The European Union's energy commissioner Guenther Oettinger said today that the Japanese nuclear disaster is a lot worse than what Japan is declaring. In fact, he believes it could be an apocalypse:
There is talk of an apocalypse and I think the word is particularly well chosen [...] I hope that it doesn't happen, but we can't rule out that the worst case scenario [a complete meltdown a la Chernobyl] happens in the next few hours or days.
The European view on the subject is way darker than what the IAEA, the Japan government and most of the United States' media is portraying.
Oettinger said that the situation is "almost completely out of control" and that it's only going to get worse as workers get evacuated. Nuclear emergency experts believe that you can't keep the situation from escalating without enough personnel on site, pointing at the 50 engineers now at the nuclear complex. Spanish radiobiology scientist Eduard Rodríguez-Farré says that Fukushima is like a "slow-motion camera Chernobyl". According to him, the situation is now "running wild."
Yesterday, André-Claude Lacoste, president of France's national organization for nuclear safety, said that the level threat should be 5 and perhaps 6. Today, the French energy agency said that this disaster is only second to Chernobyl and has recommended to raise the alert to 7, the maximum in the nuclear event scale.

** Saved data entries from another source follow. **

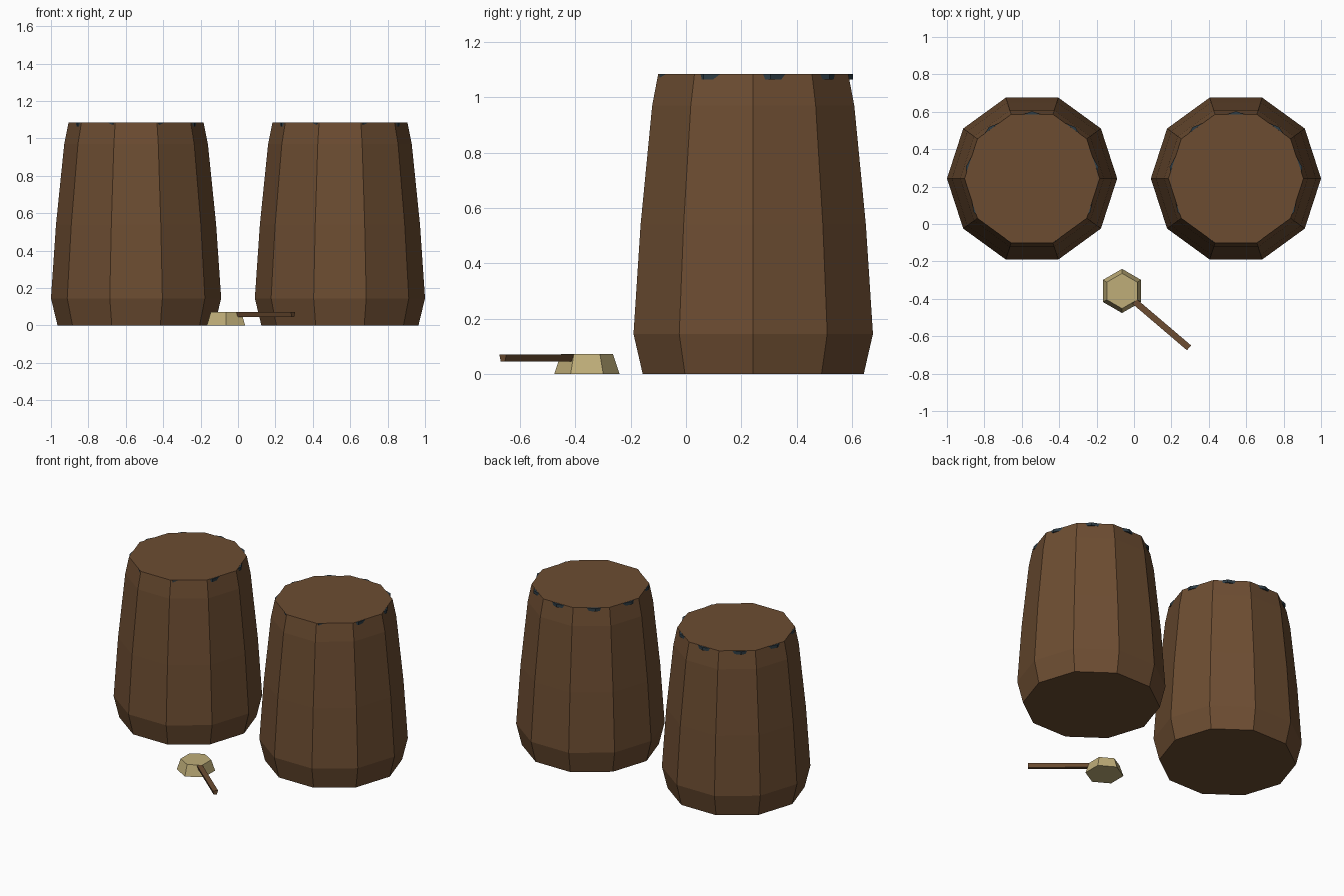
import bpy, bmesh, math
from mathutils import Matrix, Vector

if "Cube" in bpy.data.objects:
    bpy.data.objects.remove(bpy.data.objects["Cube"])


def material(name, rgb):
    m = bpy.data.materials.new(name)
    m.diffuse_color = (*rgb, 1)
    m.use_nodes = True
    m.node_tree.nodes["Principled BSDF"].inputs["Base Color"].default_value = m.diffuse_color
    return m


wood = material("dark_wood", (0.15, 0.073, 0.031))
slate = material("slate_blue", (0.027, 0.045, 0.058))
pale = material("pale_wood", (0.52, 0.42, 0.19))


def add_object(name, bm, mat, matrix):
    bmesh.ops.recalc_face_normals(bm, faces=bm.faces)
    me = bpy.data.meshes.new(name)
    bm.to_mesh(me)
    bm.free()
    me.materials.append(mat)
    ob = bpy.data.objects.new(name, me)
    ob.matrix_world = matrix
    bpy.context.collection.objects.link(ob)
    return ob


def lathe(name, profile, sides, start, centre, mat):
    """Flat-sided solid from (radius, height) rings, capped at both ends."""
    bm = bmesh.new()
    rings = []
    for r, z in profile:
        angles = [math.radians(start) + math.tau * i / sides for i in range(sides)]
        rings.append([bm.verts.new((r * math.cos(a), r * math.sin(a), z)) for a in angles])
    for low, high in zip(rings, rings[1:]):
        for i in range(sides):
            j = (i + 1) % sides
            bm.faces.new((low[i], low[j], high[j], high[i]))
    bm.faces.new(rings[0][::-1])
    bm.faces.new(rings[-1])
    return add_object(name, bm, mat, Matrix.Translation((*centre, 0)))


# Pair of ten-sided barrels with nine-sided lids poking through the rim
barrel_profile = [(0.42, 0), (0.455, 0.145), (0.428, 0.54), (0.384, 0.97), (0.361, 1.085)]
for side, x in (("left", -0.545), ("right", 0.545)):
    lathe(side + "_barrel", barrel_profile, 10, 0, (x, 0.243), wood)
    lathe(side + "_lid", [(0.36, 1.064), (0.36, 1.084)], 9, 90, (x, 0.243), slate)

# Tapered hexagonal mallet head lying on the floor
lathe("mallet_head", [(0.118, 0), (0.094, 0.072)], 6, 90, (-0.064, -0.358), pale)

# Handle: thin bar, narrower underneath, running out diagonally
start, end = Vector((0.003, -0.414, 0.058)), Vector((0.294, -0.662, 0.058))
run = end - start
bm = bmesh.new()
bmesh.ops.create_cube(bm, size=1)
for v in bm.verts:
    width = 0.034 if v.co.z > 0 else 0.02
    v.co = (v.co.x * run.length, v.co.y * width, v.co.z * 0.026)
add_object("mallet_handle", bm, wood,
           Matrix.Translation((start + end) / 2) @ Matrix.Rotation(math.atan2(run.y, run.x), 4, 'Z'))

France has 58 operating reactors, only second to the United States' 104.